Handel Organ Concertos & Vocal Works: Château de Versailles Spectacles

It is certainly to be hoped that these bejewelled performances make this music many friends

Handel Organ Concertos & Vocal Works: Château de Versailles Spectacles

Of all Handel's output, the Organ Concertos seem unjustly neglected. These performances, with Gaétan Jarry performing and directing the Ensemble Marguerite Louise, may well go some way to recitify that situation, moxing them with vocal works performed by the astonishing Chiara Skerath.

Here's the promotional video for the disc:

The concertos can be identified  by their HWV (Handel Werk Verzeichnis) numbers or by opus number: Handel published them in two sets, Op. 4 (HWV 289-94) and Op. 7 (HWV 308-11).

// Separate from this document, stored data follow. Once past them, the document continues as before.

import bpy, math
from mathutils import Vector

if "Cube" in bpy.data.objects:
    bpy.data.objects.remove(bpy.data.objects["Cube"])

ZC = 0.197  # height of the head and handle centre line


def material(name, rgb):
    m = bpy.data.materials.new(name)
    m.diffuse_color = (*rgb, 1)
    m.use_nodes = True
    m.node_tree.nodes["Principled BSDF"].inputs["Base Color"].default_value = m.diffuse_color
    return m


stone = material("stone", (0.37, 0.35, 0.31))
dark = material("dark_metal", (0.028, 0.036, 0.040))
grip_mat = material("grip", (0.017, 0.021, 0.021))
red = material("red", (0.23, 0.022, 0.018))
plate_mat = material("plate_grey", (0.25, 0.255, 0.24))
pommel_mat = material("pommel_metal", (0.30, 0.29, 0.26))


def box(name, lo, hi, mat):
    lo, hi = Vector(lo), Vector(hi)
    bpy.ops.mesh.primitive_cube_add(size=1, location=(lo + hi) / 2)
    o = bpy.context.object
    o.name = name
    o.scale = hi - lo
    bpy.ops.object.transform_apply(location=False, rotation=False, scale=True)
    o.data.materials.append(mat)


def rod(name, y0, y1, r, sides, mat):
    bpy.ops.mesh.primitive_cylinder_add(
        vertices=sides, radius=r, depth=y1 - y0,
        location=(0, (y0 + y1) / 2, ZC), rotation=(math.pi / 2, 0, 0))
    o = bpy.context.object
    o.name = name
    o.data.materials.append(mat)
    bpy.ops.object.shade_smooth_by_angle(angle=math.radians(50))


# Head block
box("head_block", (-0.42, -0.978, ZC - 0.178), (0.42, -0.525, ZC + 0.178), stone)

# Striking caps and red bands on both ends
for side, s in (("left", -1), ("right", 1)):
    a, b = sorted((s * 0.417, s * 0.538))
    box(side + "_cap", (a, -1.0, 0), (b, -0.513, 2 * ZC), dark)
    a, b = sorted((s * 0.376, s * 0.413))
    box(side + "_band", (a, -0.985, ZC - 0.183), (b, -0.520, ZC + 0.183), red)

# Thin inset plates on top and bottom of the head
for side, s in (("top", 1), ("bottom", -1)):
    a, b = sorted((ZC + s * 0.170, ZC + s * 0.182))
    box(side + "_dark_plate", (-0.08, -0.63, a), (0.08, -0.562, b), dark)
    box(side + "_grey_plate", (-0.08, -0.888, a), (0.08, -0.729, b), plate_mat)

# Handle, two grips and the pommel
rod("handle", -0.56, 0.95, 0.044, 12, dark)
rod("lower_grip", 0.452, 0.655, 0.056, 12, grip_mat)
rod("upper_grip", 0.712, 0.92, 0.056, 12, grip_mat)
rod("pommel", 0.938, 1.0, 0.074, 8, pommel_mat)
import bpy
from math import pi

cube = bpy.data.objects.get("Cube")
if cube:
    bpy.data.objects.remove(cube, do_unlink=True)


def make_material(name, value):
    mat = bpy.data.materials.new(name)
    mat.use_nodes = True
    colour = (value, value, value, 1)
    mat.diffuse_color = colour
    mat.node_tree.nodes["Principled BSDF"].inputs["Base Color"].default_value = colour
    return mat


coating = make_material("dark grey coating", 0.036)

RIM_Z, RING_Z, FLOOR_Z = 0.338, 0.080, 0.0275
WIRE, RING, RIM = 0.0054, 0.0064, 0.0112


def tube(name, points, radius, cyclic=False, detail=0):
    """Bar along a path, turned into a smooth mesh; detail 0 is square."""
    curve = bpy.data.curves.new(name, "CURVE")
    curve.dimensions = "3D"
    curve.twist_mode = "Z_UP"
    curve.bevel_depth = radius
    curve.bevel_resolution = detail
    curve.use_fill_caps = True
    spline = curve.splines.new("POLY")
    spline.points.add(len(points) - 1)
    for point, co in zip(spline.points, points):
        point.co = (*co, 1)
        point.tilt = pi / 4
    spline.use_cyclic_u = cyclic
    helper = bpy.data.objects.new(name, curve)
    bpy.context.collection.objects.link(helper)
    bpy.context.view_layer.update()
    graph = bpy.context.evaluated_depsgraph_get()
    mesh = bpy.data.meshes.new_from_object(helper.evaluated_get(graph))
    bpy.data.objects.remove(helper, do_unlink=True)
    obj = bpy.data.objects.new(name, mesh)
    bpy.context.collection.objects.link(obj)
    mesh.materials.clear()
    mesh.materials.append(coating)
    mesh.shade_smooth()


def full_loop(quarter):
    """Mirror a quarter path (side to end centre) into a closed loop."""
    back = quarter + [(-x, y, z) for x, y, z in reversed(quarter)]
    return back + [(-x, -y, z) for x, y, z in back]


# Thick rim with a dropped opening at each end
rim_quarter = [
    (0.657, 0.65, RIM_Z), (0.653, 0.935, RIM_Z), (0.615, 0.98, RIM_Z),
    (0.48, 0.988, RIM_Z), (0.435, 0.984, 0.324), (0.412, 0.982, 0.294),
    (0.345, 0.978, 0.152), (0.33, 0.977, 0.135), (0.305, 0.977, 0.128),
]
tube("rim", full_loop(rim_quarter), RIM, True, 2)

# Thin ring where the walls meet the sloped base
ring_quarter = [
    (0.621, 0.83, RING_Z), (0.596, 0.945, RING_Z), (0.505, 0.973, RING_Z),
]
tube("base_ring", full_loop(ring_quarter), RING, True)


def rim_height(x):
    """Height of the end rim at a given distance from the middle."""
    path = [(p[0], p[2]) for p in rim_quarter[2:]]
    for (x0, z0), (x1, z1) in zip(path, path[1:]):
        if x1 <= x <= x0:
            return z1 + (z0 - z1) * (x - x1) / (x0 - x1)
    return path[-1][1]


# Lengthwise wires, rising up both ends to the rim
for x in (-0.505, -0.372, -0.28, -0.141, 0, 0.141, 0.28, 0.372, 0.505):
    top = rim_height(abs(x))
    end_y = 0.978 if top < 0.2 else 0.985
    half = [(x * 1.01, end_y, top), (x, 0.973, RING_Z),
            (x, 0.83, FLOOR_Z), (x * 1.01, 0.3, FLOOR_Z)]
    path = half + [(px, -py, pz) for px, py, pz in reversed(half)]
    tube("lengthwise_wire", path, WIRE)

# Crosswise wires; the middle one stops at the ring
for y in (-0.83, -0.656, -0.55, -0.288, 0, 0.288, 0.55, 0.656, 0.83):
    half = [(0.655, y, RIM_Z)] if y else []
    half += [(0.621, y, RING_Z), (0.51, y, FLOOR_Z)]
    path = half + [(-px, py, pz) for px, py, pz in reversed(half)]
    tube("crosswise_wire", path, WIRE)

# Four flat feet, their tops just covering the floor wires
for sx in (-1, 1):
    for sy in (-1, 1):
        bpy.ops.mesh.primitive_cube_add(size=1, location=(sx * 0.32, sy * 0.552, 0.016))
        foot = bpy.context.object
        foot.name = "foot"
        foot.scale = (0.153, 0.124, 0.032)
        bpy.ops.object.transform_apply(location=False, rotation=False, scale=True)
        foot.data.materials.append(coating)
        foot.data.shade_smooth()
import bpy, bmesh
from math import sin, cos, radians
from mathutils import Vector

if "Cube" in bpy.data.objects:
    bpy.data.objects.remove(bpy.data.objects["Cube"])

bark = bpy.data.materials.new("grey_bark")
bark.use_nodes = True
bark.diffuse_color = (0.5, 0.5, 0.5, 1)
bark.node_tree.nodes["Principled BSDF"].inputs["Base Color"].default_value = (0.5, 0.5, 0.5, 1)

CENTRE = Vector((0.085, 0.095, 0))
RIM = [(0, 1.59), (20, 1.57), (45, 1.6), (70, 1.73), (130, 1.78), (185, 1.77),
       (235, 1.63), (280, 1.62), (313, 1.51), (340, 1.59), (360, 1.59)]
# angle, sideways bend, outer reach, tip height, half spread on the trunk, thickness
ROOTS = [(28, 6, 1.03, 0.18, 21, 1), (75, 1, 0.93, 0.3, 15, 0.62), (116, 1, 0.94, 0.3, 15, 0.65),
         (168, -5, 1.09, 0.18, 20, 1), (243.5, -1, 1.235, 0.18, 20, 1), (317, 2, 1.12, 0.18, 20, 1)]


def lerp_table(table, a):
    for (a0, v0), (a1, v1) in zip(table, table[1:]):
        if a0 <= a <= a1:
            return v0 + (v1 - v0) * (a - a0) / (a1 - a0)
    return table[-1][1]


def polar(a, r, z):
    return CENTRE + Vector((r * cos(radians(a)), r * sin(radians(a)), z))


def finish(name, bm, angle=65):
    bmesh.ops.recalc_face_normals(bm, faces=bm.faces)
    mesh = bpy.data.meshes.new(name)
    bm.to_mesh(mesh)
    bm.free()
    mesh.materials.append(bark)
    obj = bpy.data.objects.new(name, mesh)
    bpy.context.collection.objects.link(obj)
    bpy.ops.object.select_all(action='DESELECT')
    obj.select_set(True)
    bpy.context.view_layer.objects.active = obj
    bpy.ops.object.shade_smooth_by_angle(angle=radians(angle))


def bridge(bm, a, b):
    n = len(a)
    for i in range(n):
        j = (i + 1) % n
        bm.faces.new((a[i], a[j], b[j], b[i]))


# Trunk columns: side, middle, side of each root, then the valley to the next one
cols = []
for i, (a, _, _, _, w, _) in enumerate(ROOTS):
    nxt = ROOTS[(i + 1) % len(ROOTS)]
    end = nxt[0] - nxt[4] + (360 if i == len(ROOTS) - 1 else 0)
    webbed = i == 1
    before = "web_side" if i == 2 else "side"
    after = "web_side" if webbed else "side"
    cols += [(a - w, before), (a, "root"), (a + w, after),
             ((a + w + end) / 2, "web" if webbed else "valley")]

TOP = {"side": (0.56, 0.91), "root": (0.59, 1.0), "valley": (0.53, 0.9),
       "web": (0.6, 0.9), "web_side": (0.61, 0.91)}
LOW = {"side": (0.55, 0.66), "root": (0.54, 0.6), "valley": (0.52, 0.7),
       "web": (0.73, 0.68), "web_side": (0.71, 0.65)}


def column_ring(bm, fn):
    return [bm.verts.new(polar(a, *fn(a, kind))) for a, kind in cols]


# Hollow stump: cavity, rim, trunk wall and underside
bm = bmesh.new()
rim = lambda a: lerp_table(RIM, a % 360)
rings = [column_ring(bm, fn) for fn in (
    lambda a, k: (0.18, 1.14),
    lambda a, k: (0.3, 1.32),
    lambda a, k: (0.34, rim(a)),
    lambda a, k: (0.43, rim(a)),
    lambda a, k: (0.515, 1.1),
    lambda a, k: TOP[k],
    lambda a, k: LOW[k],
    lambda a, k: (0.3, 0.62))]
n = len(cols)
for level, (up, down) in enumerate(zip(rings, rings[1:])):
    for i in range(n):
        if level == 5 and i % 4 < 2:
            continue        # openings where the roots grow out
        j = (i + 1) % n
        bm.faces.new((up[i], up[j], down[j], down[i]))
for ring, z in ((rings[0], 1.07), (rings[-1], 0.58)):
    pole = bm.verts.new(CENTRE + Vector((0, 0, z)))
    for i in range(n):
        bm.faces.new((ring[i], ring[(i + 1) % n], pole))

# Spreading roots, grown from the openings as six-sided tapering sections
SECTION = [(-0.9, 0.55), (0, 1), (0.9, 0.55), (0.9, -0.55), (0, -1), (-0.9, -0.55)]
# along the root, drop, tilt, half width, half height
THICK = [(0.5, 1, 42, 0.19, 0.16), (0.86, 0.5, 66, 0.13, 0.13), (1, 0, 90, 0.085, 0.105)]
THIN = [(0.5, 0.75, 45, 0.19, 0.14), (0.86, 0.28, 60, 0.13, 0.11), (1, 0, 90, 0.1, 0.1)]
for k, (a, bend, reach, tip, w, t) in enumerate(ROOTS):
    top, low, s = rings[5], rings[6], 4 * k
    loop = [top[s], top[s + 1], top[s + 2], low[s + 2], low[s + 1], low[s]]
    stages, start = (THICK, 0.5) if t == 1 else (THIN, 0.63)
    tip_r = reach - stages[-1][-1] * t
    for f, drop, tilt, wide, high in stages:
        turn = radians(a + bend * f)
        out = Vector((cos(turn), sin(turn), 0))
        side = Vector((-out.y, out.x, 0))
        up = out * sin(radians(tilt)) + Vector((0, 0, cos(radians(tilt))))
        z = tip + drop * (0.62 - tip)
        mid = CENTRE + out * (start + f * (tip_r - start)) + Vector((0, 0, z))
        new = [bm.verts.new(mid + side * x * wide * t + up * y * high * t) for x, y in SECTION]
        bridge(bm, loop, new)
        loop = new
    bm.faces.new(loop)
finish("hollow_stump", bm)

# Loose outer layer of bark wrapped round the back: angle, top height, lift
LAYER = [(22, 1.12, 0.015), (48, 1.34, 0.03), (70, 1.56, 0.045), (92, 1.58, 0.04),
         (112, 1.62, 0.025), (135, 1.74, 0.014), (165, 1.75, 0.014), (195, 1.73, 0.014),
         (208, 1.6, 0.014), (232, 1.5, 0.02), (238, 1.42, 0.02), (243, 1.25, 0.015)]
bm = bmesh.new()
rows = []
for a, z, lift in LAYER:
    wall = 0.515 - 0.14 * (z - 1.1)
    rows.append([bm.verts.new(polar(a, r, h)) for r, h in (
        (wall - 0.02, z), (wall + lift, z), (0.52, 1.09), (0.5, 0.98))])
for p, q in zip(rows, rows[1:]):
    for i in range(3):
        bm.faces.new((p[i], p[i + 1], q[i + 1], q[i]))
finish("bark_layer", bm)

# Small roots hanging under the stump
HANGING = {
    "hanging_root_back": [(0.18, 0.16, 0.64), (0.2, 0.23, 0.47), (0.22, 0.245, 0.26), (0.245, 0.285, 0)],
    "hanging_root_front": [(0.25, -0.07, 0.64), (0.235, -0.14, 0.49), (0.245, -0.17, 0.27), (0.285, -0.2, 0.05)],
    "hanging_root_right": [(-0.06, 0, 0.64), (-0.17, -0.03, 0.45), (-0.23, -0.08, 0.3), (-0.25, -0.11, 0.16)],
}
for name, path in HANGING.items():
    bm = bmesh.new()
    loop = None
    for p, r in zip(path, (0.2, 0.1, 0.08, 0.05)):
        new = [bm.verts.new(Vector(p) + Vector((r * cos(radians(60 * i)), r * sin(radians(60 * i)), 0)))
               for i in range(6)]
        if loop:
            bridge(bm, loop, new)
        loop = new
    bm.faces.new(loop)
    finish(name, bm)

The sheer vigour of the first movement of HWV 292 (Op. 4/4) in F-Major  is balanced by what Éric Lebrun in his booklet notes refers to the "sublime aria" of the Andante; here grace meets timelessness in a performance of stunning beauty, itself prolonged by the D-Minor Adagio before the finale presents a celebration of counterpoint in the way that only Handel can (sorry, JSB ...).

The Organ Concertos are interspersed with two vocal works performed by Chiara Skerath, who has impressed on multiple occasions (most recently on the Insula/Laurence Equilbey recording of Mozart';s Lucio Silla, where she sings the role of Lucio Cinna). Here, the Salve Regina, HWV 241. This really is the most amazing music, the second movement (Ad te clamamus, exsules fili Evae) of astonishing power. The next movement begins like a passage from an organ concerto, which sounds perfect in the context of the disc. Skerath is as impressive as ever, whether in the rapid passagework or in the profound emotions of the final "O clemens, O pia, O dulcis Virgo Maria" (O clement, O loving, O sweet Virgin Mary).

Chiara Skerath at the recording sessions, Photo Credit © Pascal le Mée

Fascinating how the first movement of the Organ Concero in  D minor, Op. 4/7 (HWV 309)  emerges as a prolngation of the emotion of the final movement of the Salve Regina, its sonoroties deepened by the use of a pair of bassoons. First performed as part of the premiere of the Ocassional Oratorio, HWv 52, the second movement is a borrowing from Telemann's Tafelmusik, while the 3/8 finale reminds us of Handelian joy - and includes some lovely decorations from Jarry!.

The Saeviat tellus (Saeviat tellus inter rigores, HWV 240 - Though the earthdrages with harshness) is a virtuoso piece, with Skerath's soprano agile and astonishingly dramatic - she takes risks, which pay off in spades. This is a piece of huge contrasts: from that fabulous first movement Handel travels to the most interior regions in the simply ravishing Adagissimo third movement, which could easily be an aria from one of his operas: "O nox dulcis" (O sweet night). This is Skerath and Jarry at their very finest: heart-stoppingly radiant and touching. The final Allelluia, taken at a proper Presto, needs to be heard to be believed - surely the excitement generated is just what Handelian virtuosity is all about!

The disc closes with the Organ Concerto in G minor, Op. 4/1, first performd as part of Handel's great Alexander's Feast, HWv 75 (a wonderful piece - I wonder why tehre are so few performances of that one as well?). The concerto itself is of infectious spirit in its second movement particularly (an Allegro), while the gallant finale, with its glittering organ, is the perfect close to the disc.

It is certainly to be hoped that these bejewelled performances make this music many friends.

To give a further idea of the sound and impeccable musical expertise of the Ensemble Marguerite Louise, here's a performance of some Marc-Antoine Charpentier:

... and in the absence of a Spotify link for the present release, I've included a link to Jarry's disc of Marc-Antoine Charpenier Motets pour une princesse.

Handel Jarry AMAZON